Dedicated to pre-19th-century art, the Gallerie dell’Accademia is one of Venice’s most famous art museums. It’s situated on the Grand Canal's southern bank and originally served as the gallery of the Accademia di Belle Arti di Venezia until the art school was relocated to the Ospedale degli Incurabili in 2004.
The Gallerie dell’Accademia is situated at the prestigious Scuola Grande de Santa Maria della Carità (the oldest of the six Scuole Grandi) within a building that dates to 1343. The complex includes the church of Santa Maria and the monastery of the Canonici Lateranensi, which Andrea Palladio built.

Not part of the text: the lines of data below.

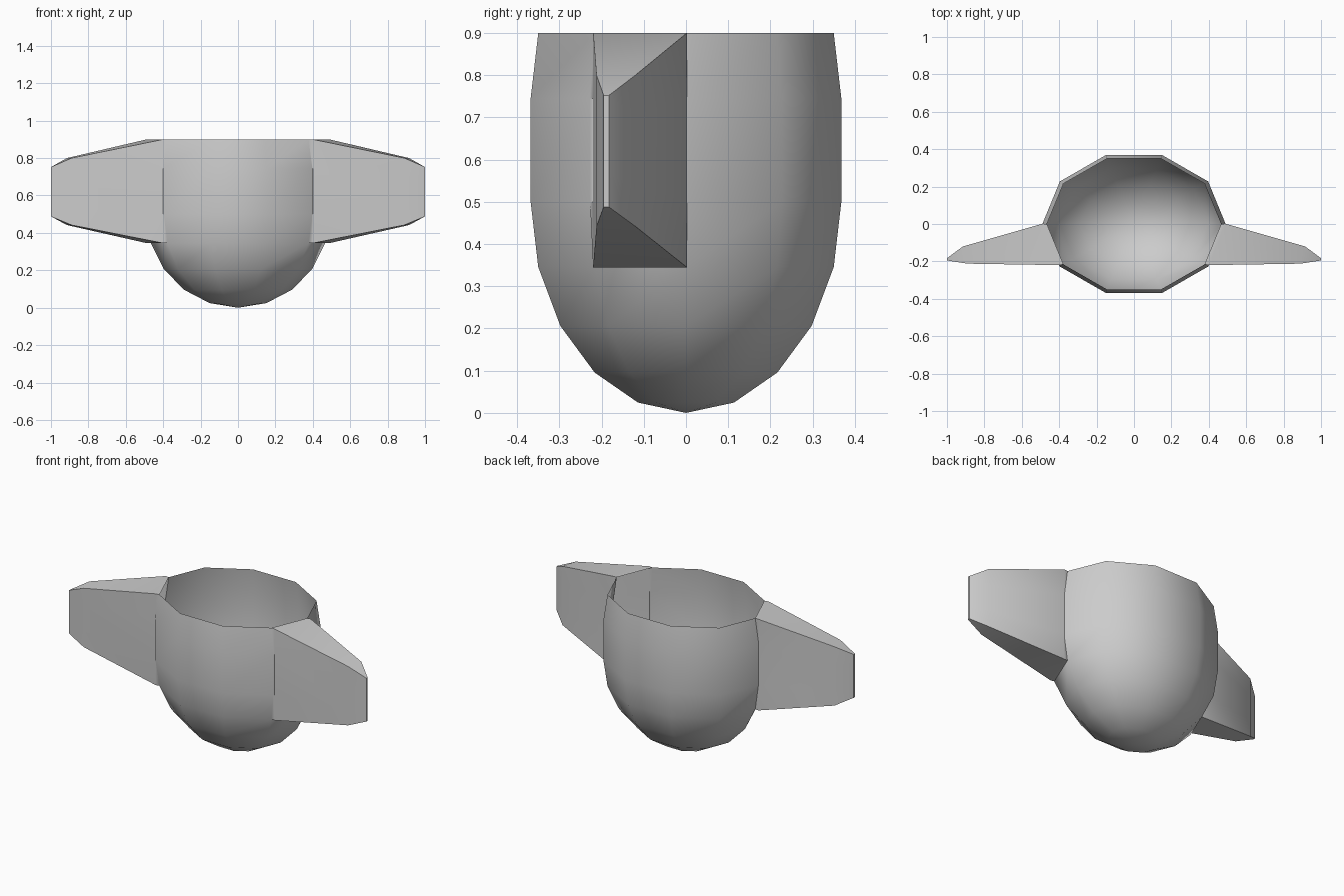
import bpy, bmesh
from math import sin, cos, radians

if "Cube" in bpy.data.objects:
    bpy.data.objects.remove(bpy.data.objects["Cube"])

SIDES, RX, RY, RZ, STRETCH = 10, 0.49, 0.387, 0.5, 0.245
bm = bmesh.new()

# bowl: ten-sided ellipsoid, stretched at the equator and open on top
pole = bm.verts.new((0, 0, 0))
rows = [(18, 0), (36, 0), (54, 0), (72, 0), (90, 0), (90, STRETCH), (108, STRETCH)]
rings = []
for a, lift in rows:
    r, z = sin(radians(a)), RZ * (1 - cos(radians(a))) + lift
    rings.append([bm.verts.new((RX * r * cos(radians(36 * i)),
                                RY * r * sin(radians(36 * i)), z))
                  for i in range(SIDES)])
for i in range(SIDES):
    bm.faces.new((pole, rings[0][(i + 1) % SIDES], rings[0][i]))
wing_faces = {9: [], 5: []}
for k, (low, high) in enumerate(zip(rings, rings[1:])):
    for i in range(SIDES):
        j = (i + 1) % SIDES
        f = bm.faces.new((low[i], low[j], high[j], high[i]))
        if k >= 3 and i in wing_faces:
            wing_faces[i].append(f)

# wings: front side panels extruded outward through tapering sections
# (back x, back y, front x, front y, bottom z, top z)
Z0, Z1 = 0.345, 0.9
sections = [(0.488, 0.002, 0.40, -0.22, Z0, Z1),
            (0.915, -0.12, 0.89, -0.212, 0.442, 0.80),
            (1.0, -0.183, 1.0, -0.195, 0.488, 0.752)]
for faces in wing_faces.values():
    for bx, by, fx, fy, zb, zt in sections:
        verts = {v for f in faces for v in f.verts}
        mid_y = sum(v.co.y for v in verts) / len(verts)
        lo, hi = min(v.co.z for v in verts), max(v.co.z for v in verts)
        out = bmesh.ops.extrude_face_region(bm, geom=faces)['geom']
        bmesh.ops.delete(bm, geom=faces, context='FACES')
        faces = [g for g in out if isinstance(g, bmesh.types.BMFace)]
        for v in {v for f in faces for v in f.verts}:
            side = 1 if v.co.x > 0 else -1
            t = (v.co.z - lo) / (hi - lo)
            x, y = (bx, by) if v.co.y > mid_y else (fx, fy)
            v.co = (side * x, y, zb + t * (zt - zb))

bmesh.ops.recalc_face_normals(bm, faces=bm.faces)
# open shell: make sure normals face outward
bm.faces.ensure_lookup_table()
if pole.link_faces[0].normal.z > 0:
    bmesh.ops.reverse_faces(bm, faces=bm.faces)

mesh = bpy.data.meshes.new("winged_bowl")
bm.to_mesh(mesh)
bm.free()
bowl = bpy.data.objects.new("winged_bowl", mesh)
bpy.context.collection.objects.link(bowl)
bpy.context.view_layer.objects.active = bowl
bowl.select_set(True)
bpy.ops.object.shade_smooth_by_angle(angle=radians(42))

Bartolome Bon completed the impressive facade of Santa Maria della Carità in 1441.
Today the Gallerie dell’Accademia boasts the most comprehensive collection of 15th to 18th-century Venetian paintings in the world, with many of its pieces brought here from monasteries, churches, and palaces of the nobility. The collection has been arranged chronologically, providing an interesting look at the evolution of Venetian styles and comparisons between contemporaries' works.
The first gallery is dedicated to Venetian Gothic painting and of particular note, with its richly carved and gilded ceiling dating to the 15th century. Highlights of the gallery include “Madonna and Saints” by Giovanni Bellini, “St. John the Baptist” by Titian”, Tintoretto’s “The Miracle of St. Mark” and “St. Ursula” by Vittore Carpaccio. There are also works by Antonello da Messina, Francesco Guardi and Lorenzo Lotto, together with the “Drawing of Vitruvian Man” by Leonardo da Vinci.